Perhaps the little scenes acted out had something to do with the actual songs, but it all blended together to create a surrealistic memory. I don’t remember a ton about the show because it was such a barrage of sights and sounds. It was like a Technicolor dream/nightmare with a funky-ass soundtrack.
Musically, the band was note-perfect, giving the songs a bigger “Rock Show” feel. Band members shuffled around the stage, switching instruments. The concentration and stress that must come with running such a big production could be seen on Barnes’ face — he looked as though he was walking a tightrope, never flashing even a passing smile. Still, the show and music were full of so much joy, Barnes didn’t have to worry about being Mr. Congeniality.
Three video screens behind the stage provided even more visual stimulation, while a rotating “secret trap door” spun around to reveal different hand-made settings, including an Old-West-style stand-up piano and a king’s throne, on which Barnes sat and spun, singing his strange little songs about a black transgendered man (the main perspective on Barnes’ latest album, Skeletal Lamping).
There is a new crop of Indie bands that have been putting together homemade, low-budget stage sets in an effort to provide audiences a little more. Of Montreal are officially the kings and queens of this new movement. It’s hard to say whether more stardom and a bigger budget would change Of Montreal. Would the show be as entertaining if Barnes had the budget of, say, Kanye West? Knowing Barnes, probably.
Until then, it you are into Rock concerts that go beyond just some dudes jumping around like idiots, get yourself to an Of Montreal concert. There’ll be plenty of idiots jumping around, but I can’t think of any band that does it more entertainingly.

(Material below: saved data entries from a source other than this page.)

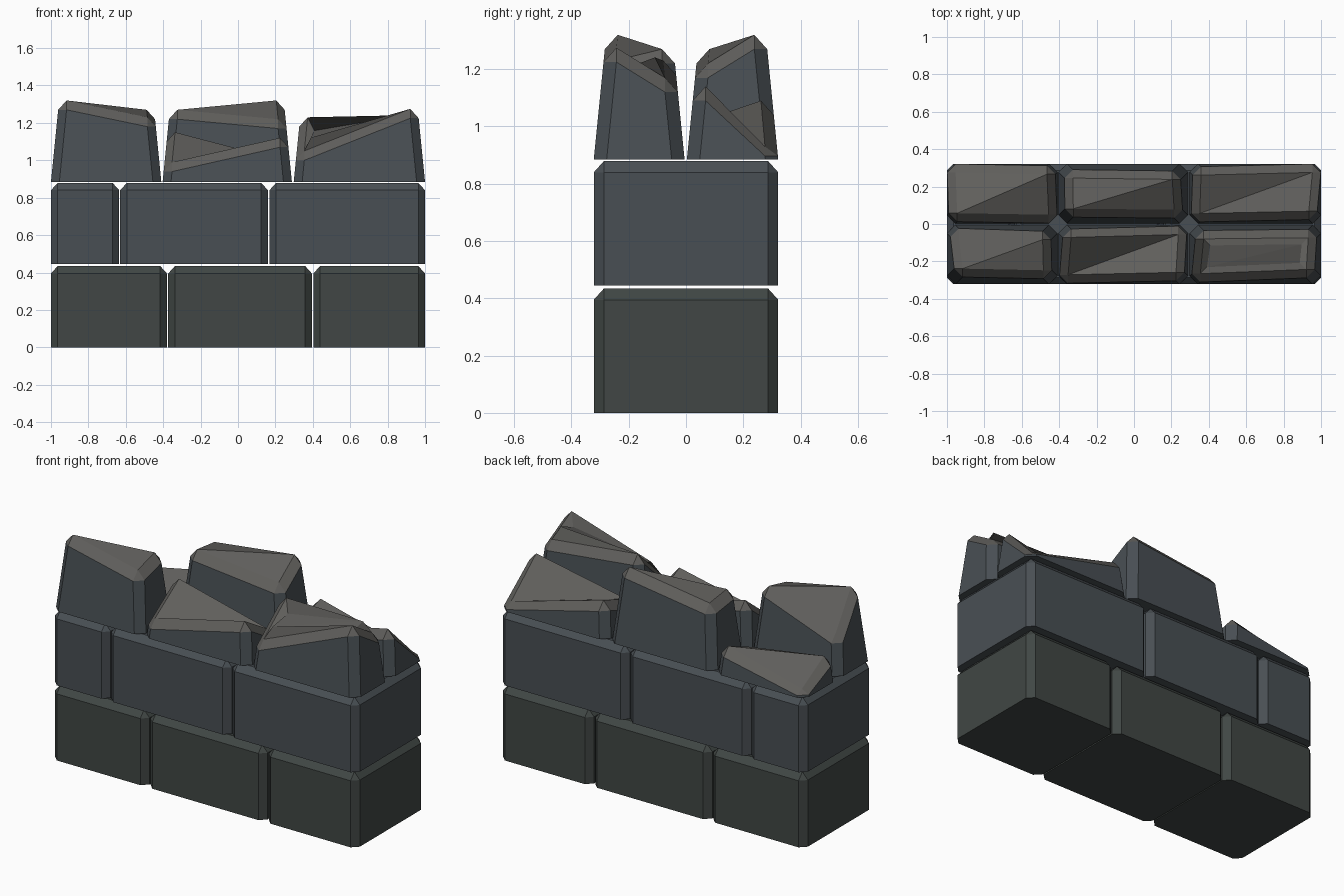
import bpy, bmesh

if "Cube" in bpy.data.objects:
    bpy.data.objects.remove(bpy.data.objects["Cube"])


def material(name, rgb):
    m = bpy.data.materials.new(name)
    m.diffuse_color = (*rgb, 1)
    m.use_nodes = True
    m.node_tree.nodes["Principled BSDF"].inputs["Base Color"].default_value = m.diffuse_color
    return m


mossy = material("mossy_stone", (0.052, 0.062, 0.058))
slate = material("slate_stone", (0.066, 0.078, 0.088))
broken = material("broken_stone_face", (0.115, 0.112, 0.105))


def stone(name, xs, ys, z0, heights, side_mat, top_mat, taper=0.0, bevel=0.04, chamfer=0.036, flatten=False):
    """Block with chamfered corners; heights are front-left, front-right, back-right, back-left."""
    bm = bmesh.new()
    base, ring, cap = [], [], []
    for i, (cx, cy) in enumerate(((0, 0), (1, 0), (1, 1), (0, 1))):
        sx, sy = 1 - 2 * cx, 1 - 2 * cy          # directions pointing inward
        x, y, h = xs[cx], ys[cy], heights[i]
        hr = max(h - bevel, z0 + 0.012)
        t = taper * (hr - z0)
        pts = [(0, chamfer), (chamfer, 0)]
        if i % 2:
            pts.reverse()
        for dx, dy in pts:
            base.append(bm.verts.new((x + sx * dx, y + sy * dy, z0)))
            ring.append(bm.verts.new((x + sx * (dx + t), y + sy * (dy + t), hr)))
        d = chamfer + t
        cap.append(bm.verts.new((x + sx * d, y + sy * d, h)))
    bm.faces.new(base[::-1])
    for j in range(8):
        k = (j + 1) % 8
        bm.faces.new((base[j], base[k], ring[k], ring[j]))
    tops = []
    for i in range(4):
        n = (i + 1) % 4
        tops.append(bm.faces.new((ring[2 * i], ring[2 * i + 1], cap[i])))
        tops.append(bm.faces.new((ring[2 * i + 1], ring[2 * n], cap[n], cap[i])))
    # Optional dished top leaves raised splinters at the corners
    if flatten:
        twist = sum(h * s for h, s in zip(heights, (1, -1, 1, -1))) / 4
        inner = []
        for i, v in enumerate(cap):
            sx, sy = (1, -1, -1, 1)[i], (1, 1, -1, -1)[i]
            z = v.co.z - twist * (1 if i % 2 == 0 else -1)
            inner.append(bm.verts.new((v.co.x + sx * 0.035, v.co.y + sy * 0.035, z)))
        for i in range(4):
            n = (i + 1) % 4
            tops.append(bm.faces.new((cap[i], cap[n], inner[n], inner[i])))
        cap = inner
    tops.append(bm.faces.new((cap[0], cap[1], cap[2])))
    tops.append(bm.faces.new((cap[0], cap[2], cap[3])))
    for f in tops:
        f.material_index = 1
    bmesh.ops.recalc_face_normals(bm, faces=bm.faces)
    me = bpy.data.meshes.new(name)
    bm.to_mesh(me)
    bm.free()
    me.materials.append(side_mat)
    me.materials.append(top_mat)
    ob = bpy.data.objects.new(name, me)
    bpy.context.collection.objects.link(ob)
    return ob


# Two intact courses, full depth
courses = [
    ("bottom_block", 0.0, 0.435, mossy, ((-1, -0.38), (-0.373, 0.395), (0.403, 1))),
    ("middle_block", 0.445, 0.88, slate, ((-1, -0.635), (-0.63, 0.16), (0.168, 1))),
]
for name, z0, z1, mat, spans in courses:
    for i, xs in enumerate(spans):
        stone(f"{name}_{i + 1}", xs, (-0.322, 0.322), z0, [z1] * 4, mat, mat)

# Broken top course: two rows of tapered rubble stones
columns = {"left": (-1, -0.41), "middle": (-0.403, 0.288), "right": (0.298, 1)}
rows = {"front": (-0.322, -0.005), "back": (0.003, 0.322)}
rubble = {
    ("front", "left"): (1.32, 1.23, 1.27, 1.12),
    ("front", "middle"): (0.99, 1.12, 1.0, 1.15),
    ("front", "right"): (1.05, 1.275, 1.17, 1.23),
    ("back", "left"): (1.03, 0.95, 1.04, 0.92),
    ("back", "middle"): (1.27, 1.22, 1.32, 1.25),
    ("back", "right"): (1.02, 1.14, 0.93, 1.09),
}
for (row, col), heights in rubble.items():
    stone(f"broken_stone_{row}_{col}", columns[col], rows[row], 0.885, heights, slate, broken,
          taper=0.1, bevel=0.05, chamfer=0.045, flatten=(row, col) == ("front", "right"))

And, Mr. Barnes, if you’re reading, the Southgate House has a new, bigger sound system and stage. I’m more than sure they’d love to have you.
(Photo courtesy 2:30 Publicity)